Subject: Re: persistent/restorable unix procs?
To: Travis Hassloch <firstname.lastname@example.org>
From: Brett Lymn <email@example.com>
Date: 11/29/1995 17:34:19
According to Travis Hassloch:
>Has anyone done any work on (or looking into) how one might dump a process's
>state to disk & restore it, assuming it's a cooperating process?
>E.G. maybe you have a process that wants to save itself on purpose.
>To make it harder, how about an uncooperative process?
>Is this possible under stock Unix (specifically, stock NetBSD)?
Apparently this is possible, at the last AUUG conference there was a
guy called Chris Maltby from Softway that had a talk about, in vague
terms, what is involved in saving the state of the process. In short,
even with a cooperating process there is a lot of state information
hidden in all sorts of places that must be saved to succeed in
restarting the process, not all of it is in the proc structure. Other
wrinkles are what happens if the process is part of a pipeline.
>From what Chris said in his talk it sounded like they had managed to
make it work, unfortunately for us I think that Chris & Co. are hoping
to make money on what they have done so the gritty details of what
they have done are, more than likely, unavailable.
Brett Lymn, Computer Systems Administrator, AWA Defence Industries

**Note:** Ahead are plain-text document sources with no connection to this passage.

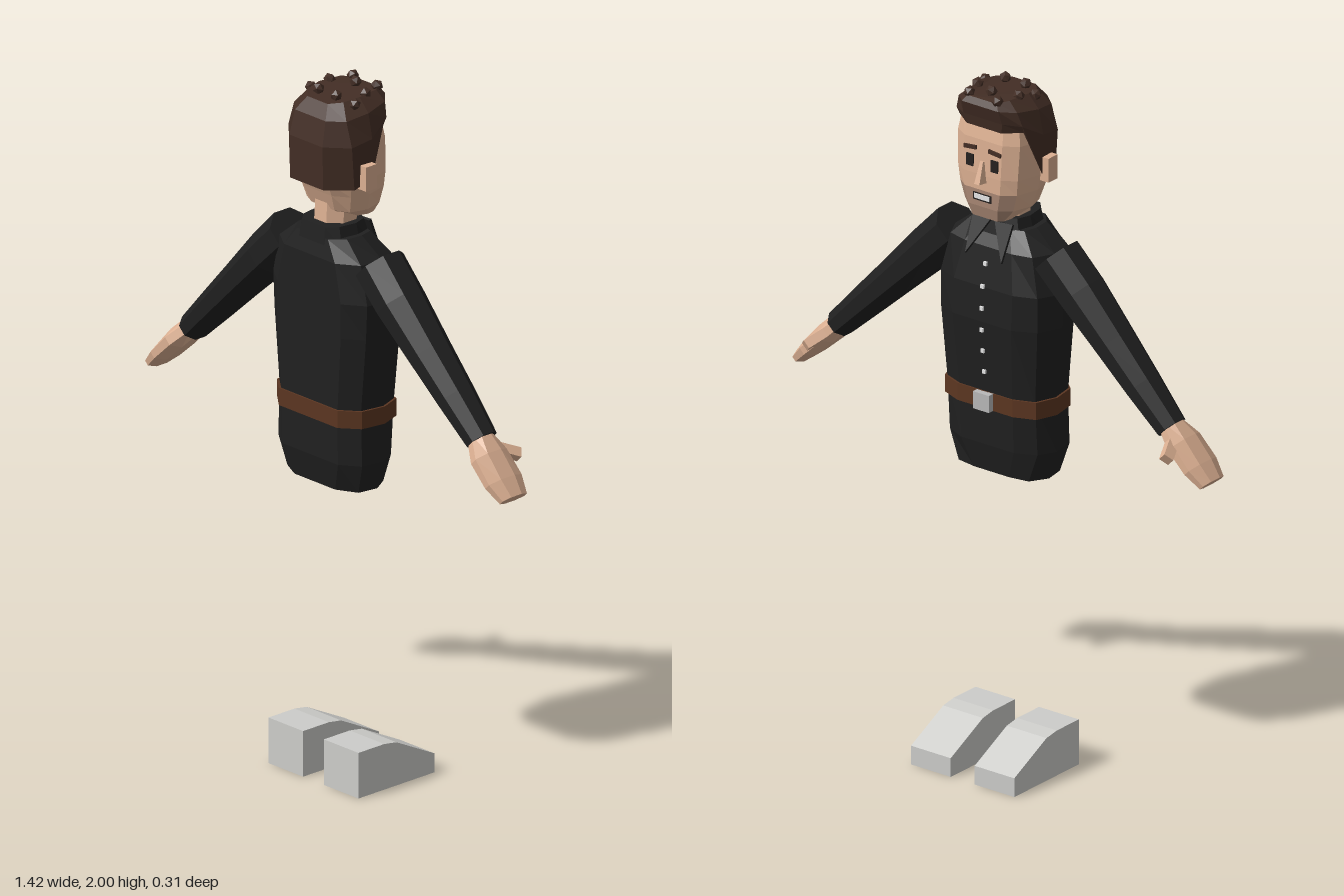
import * as THREE from 'three';

const mat = (name, color) => Object.assign(new THREE.MeshStandardMaterial({ color }), { name });

// Skin over stacked closed rings (bottom to top), flat shaded.
// Each ring is half a cross-section [x, z, y?] from front to back, mirrored in x.
// paint(segment, side) picks a material index for each facet.
function loft(rings, { bottom = true, top = true, paint = null } = {}) {
  const loops = rings.map(([y, half]) => {
    const right = half.map(([x, z, py = y]) => [x, py, z]);
    return [...right, ...right.map(([x, py, z]) => [-x, py, z]).reverse()];
  });
  const n = loops[0].length, pos = [], geo = new THREE.BufferGeometry();
  const tri = (a, b, c) => pos.push(...a, ...b, ...c);
  for (let s = 0; s + 1 < loops.length; s++) {
    for (let i = 0; i < n; i++) {
      const j = (i + 1) % n, a = loops[s], b = loops[s + 1], start = pos.length / 3;
      tri(a[i], b[i], b[j]);
      tri(a[i], b[j], a[j]);
      if (paint) geo.addGroup(start, 6, paint(s, i));
    }
  }
  const capStart = pos.length / 3, lo = loops[0], hi = loops[loops.length - 1];
  for (let k = 1; k + 1 < n; k++) {
    if (bottom) tri(lo[0], lo[k], lo[k + 1]);
    if (top) tri(hi[0], hi[k + 1], hi[k]);
  }
  if (paint) geo.addGroup(capStart, pos.length / 3 - capStart, 0);
  geo.setAttribute('position', new THREE.Float32BufferAttribute(pos, 3));
  geo.computeVertexNormals();
  return geo;
}

// Eight-sided ring for limbs
const oct = (y, rx, rz, zc) => [y, [
  [rx * 0.42, zc - rz], [rx, zc - rz * 0.42], [rx, zc + rz * 0.42], [rx * 0.42, zc + rz]]];

export function createModel() {
  const skin = mat('skin', 0xdcb092), stubble = mat('stubble', 0xad8b77);
  const hairMat = mat('hair', 0x432e25), shirt = mat('shirt', 0x202020);
  const leather = mat('belt leather', 0x5c3621), grey = mat('shoe grey', 0xcdcdca);
  const metal = mat('buckle metal', 0xb8b8b8), white = mat('white', 0xf0f0f0);
  const dark = mat('eye dark', 0x25211f);

  const model = new THREE.Group();
  model.name = 'figure';
  const add = (name, geo, material, parent = model, x = 0, y = 0, z = 0) => {
    const m = new THREE.Mesh(geo, material);
    m.name = name;
    m.position.set(x, y, z);
    parent.add(m);
    return m;
  };
  const box = (w, h, d) => new THREE.BoxGeometry(w, h, d);

  // Torso
  const waist = [[0.09, -0.053], [0.15, -0.03], [0.172, 0.03], [0.16, 0.1], [0.11, 0.14]];
  add('torso', loft([
    [0.865, [[0.06, -0.03], [0.12, -0.02], [0.15, 0.03], [0.14, 0.09], [0.08, 0.12]]],
    [0.95, [[0.09, -0.048], [0.15, -0.02], [0.177, 0.03], [0.165, 0.1], [0.11, 0.138]]],
    [1.10, waist],
    [1.32, [[0.1, -0.072], [0.165, -0.04], [0.195, 0.03], [0.18, 0.1], [0.125, 0.142]]],
    [1.42, [[0.1, -0.066], [0.165, -0.04], [0.2, 0.03], [0.185, 0.1], [0.125, 0.142]]],
    [1.53, [[0.08, -0.045], [0.14, -0.03], [0.17, 0.03], [0.16, 0.1], [0.1, 0.14]]],
    [1.585, [[0.05, -0.015], [0.09, 0], [0.1, 0.04], [0.095, 0.09], [0.06, 0.128]]],
  ]), shirt);

  // Belt and buckle
  const beltRing = waist.map(([x, z]) => [x * 1.03 + 0.002, 0.045 + (z - 0.045) * 1.05]);
  add('belt', loft([[1.06, beltRing], [1.11, beltRing]]), leather);
  add('buckle', box(0.055, 0.05, 0.02), metal, model, 0, 1.085, -0.066);

  // Shirt buttons, following the chest
  for (let i = 0; i < 6; i++) {
    const y = 1.17 + i * 0.063;
    const z = y < 1.32 ? -0.053 - (y - 1.1) * 0.086 : y < 1.42 ? -0.072 + (y - 1.32) * 0.06 : -0.066 + (y - 1.42) * 0.19;
    add('button', box(0.011, 0.011, 0.008), white, model, 0, y, z - 0.002);
  }

  // Collar band and two pointed flaps
  add('collar', loft([
    [1.56, [[0.045, -0.028], [0.08, -0.01], [0.092, 0.04], [0.085, 0.1], [0.05, 0.133]]],
    [1.615, [[0.035, -0.015], [0.065, 0], [0.078, 0.04], [0.07, 0.095], [0.045, 0.125]]],
  ]), shirt);
  for (const s of [1, -1]) {
    const flap = new THREE.Shape([[0.008, 0.04], [0.068, 0.045], [0.062, -0.065]].map(([x, y]) => new THREE.Vector2(s * x, y)));
    const m = add('collarFlap', new THREE.ExtrudeGeometry(flap, { depth: 0.008, bevelEnabled: false }), shirt, model, 0, 1.565, -0.042);
    m.rotation.x = 0.4;
  }

  // Arms: sleeve, hand and thumb along a slanted axis
  for (const s of [1, -1]) {
    const arm = new THREE.Group();
    arm.name = s > 0 ? 'leftArm' : 'rightArm';
    arm.position.set(s * 0.169, 1.521, 0);
    arm.rotation.z = s * 0.79;
    model.add(arm);
    add('sleeve', loft([
      oct(-0.56, 0.037, 0.045, 0.035), oct(-0.42, 0.045, 0.055, 0.037), oct(-0.28, 0.052, 0.062, 0.04),
      oct(-0.12, 0.062, 0.07, 0.042), oct(0, 0.065, 0.07, 0.04)]), shirt, arm);
    add('hand', loft([
      oct(-0.745, 0.018, 0.045, 0.042), oct(-0.69, 0.025, 0.06, 0.042),
      oct(-0.61, 0.03, 0.058, 0.042), oct(-0.54, 0.029, 0.032, 0.036)]), skin, arm);
    add('thumb', box(0.026, 0.03, 0.085), skin, arm, 0, -0.61, -0.018).rotation.x = -0.55;
  }

  // Neck and head, with stubble on the front of the jaw
  const head = new THREE.Group();
  head.name = 'head';
  model.add(head);
  add('neck', loft([oct(1.57, 0.058, 0.058, 0.045), oct(1.7, 0.055, 0.055, 0.04)]), skin, head);
  add('face', loft([
    [1.62, [[0.042, -0.058], [0.055, -0.045], [0.06, -0.02], [0.05, 0.01], [0.03, 0.03]]],
    [1.655, [[0.05, -0.067], [0.083, -0.04], [0.1, 0.02], [0.085, 0.07], [0.045, 0.09]]],
    [1.705, [[0.06, -0.07], [0.097, -0.043], [0.115, 0.025], [0.1, 0.08], [0.055, 0.11]]],
    [1.75, [[0.063, -0.07], [0.102, -0.045], [0.121, 0.03], [0.112, 0.09], [0.06, 0.13]]],
    [1.85, [[0.065, -0.065], [0.106, -0.04], [0.122, 0.03], [0.115, 0.1], [0.06, 0.14]]],
    [1.92, [[0.06, -0.05], [0.095, -0.03], [0.11, 0.03], [0.1, 0.09], [0.05, 0.125]]],
  ], { paint: (seg, side) => (seg < 2 && [0, 8, 9].includes(side) ? 1 : 0) }), [skin, stubble], head);
  add('nose', loft([
    [1.73, [[0.009, -0.094], [0.017, -0.06]]],
    [1.79, [[0.005, -0.073], [0.008, -0.06]]]]), skin, head);
  add('lips', box(0.062, 0.022, 0.006), dark, head, 0, 1.684, -0.068);
  add('teeth', box(0.052, 0.014, 0.008), white, head, 0, 1.685, -0.069);
  for (const s of [1, -1]) {
    add('eye', box(0.024, 0.034, 0.008), dark, head, s * 0.042, 1.785, -0.068);
    add('eyebrow', box(0.042, 0.011, 0.009), hairMat, head, s * 0.042, 1.823, -0.067).rotation.z = -s * 0.1;
    add('ear', box(0.032, 0.07, 0.04), skin, head, s * 0.132, 1.768, 0.05);
  }

  // Hair cap from the hairline to the crown
  add('hair', loft([
    [1.73, [[0.06, -0.062, 1.885], [0.11, -0.03, 1.89], [0.127, 0.028, 1.755], [0.124, 0.09, 1.735], [0.065, 0.15, 1.735]]],
    [1.86, [[0.066, -0.068, 1.915], [0.113, -0.038, 1.91], [0.13, 0.03, 1.87], [0.125, 0.1, 1.86], [0.065, 0.153, 1.86]]],
    [1.94, [[0.062, -0.08, 1.955], [0.1, -0.045, 1.95], [0.115, 0.03, 1.94], [0.103, 0.1, 1.93], [0.06, 0.137, 1.93]]],
    [1.97, [[0.05, -0.07, 1.972], [0.07, -0.04, 1.977], [0.08, 0.03, 1.977], [0.07, 0.08, 1.972], [0.04, 0.11, 1.967]]],
  ], { bottom: false }), hairMat, head);

  // Small curls on the crown
  const curls = [[0, -0.03, 1.983], [-0.048, -0.065, 1.978], [0.052, -0.06, 1.978], [-0.07, 0, 1.978],
    [0.07, 0, 1.978], [-0.085, 0.055, 1.967], [-0.037, 0.072, 1.98], [0.033, 0.072, 1.98], [0.088, 0.055, 1.965]];
  curls.forEach(([x, z, y], i) => {
    add('curl', new THREE.IcosahedronGeometry(0.017, 0), hairMat, head, x, y, z).rotation.set(i, i * 2, 0);
  });

  // Wedge-toed shoes
  const side = new THREE.Shape([[-0.125, 0], [0.155, 0], [0.155, 0.055], [0.015, 0.125], [-0.03, 0.132], [-0.125, 0.132]]
    .map(([u, v]) => new THREE.Vector2(u, v)));
  const shoeGeo = new THREE.ExtrudeGeometry(side, { depth: 0.136, bevelEnabled: false }).rotateY(Math.PI / 2);
  for (const x of [0.041, -0.177]) add(x > 0 ? 'leftShoe' : 'rightShoe', shoeGeo, grey, model, x);

  return model;
}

"Upgrading your memory gives you MORE RAM!" - ad in MacWAREHOUSE catalogue.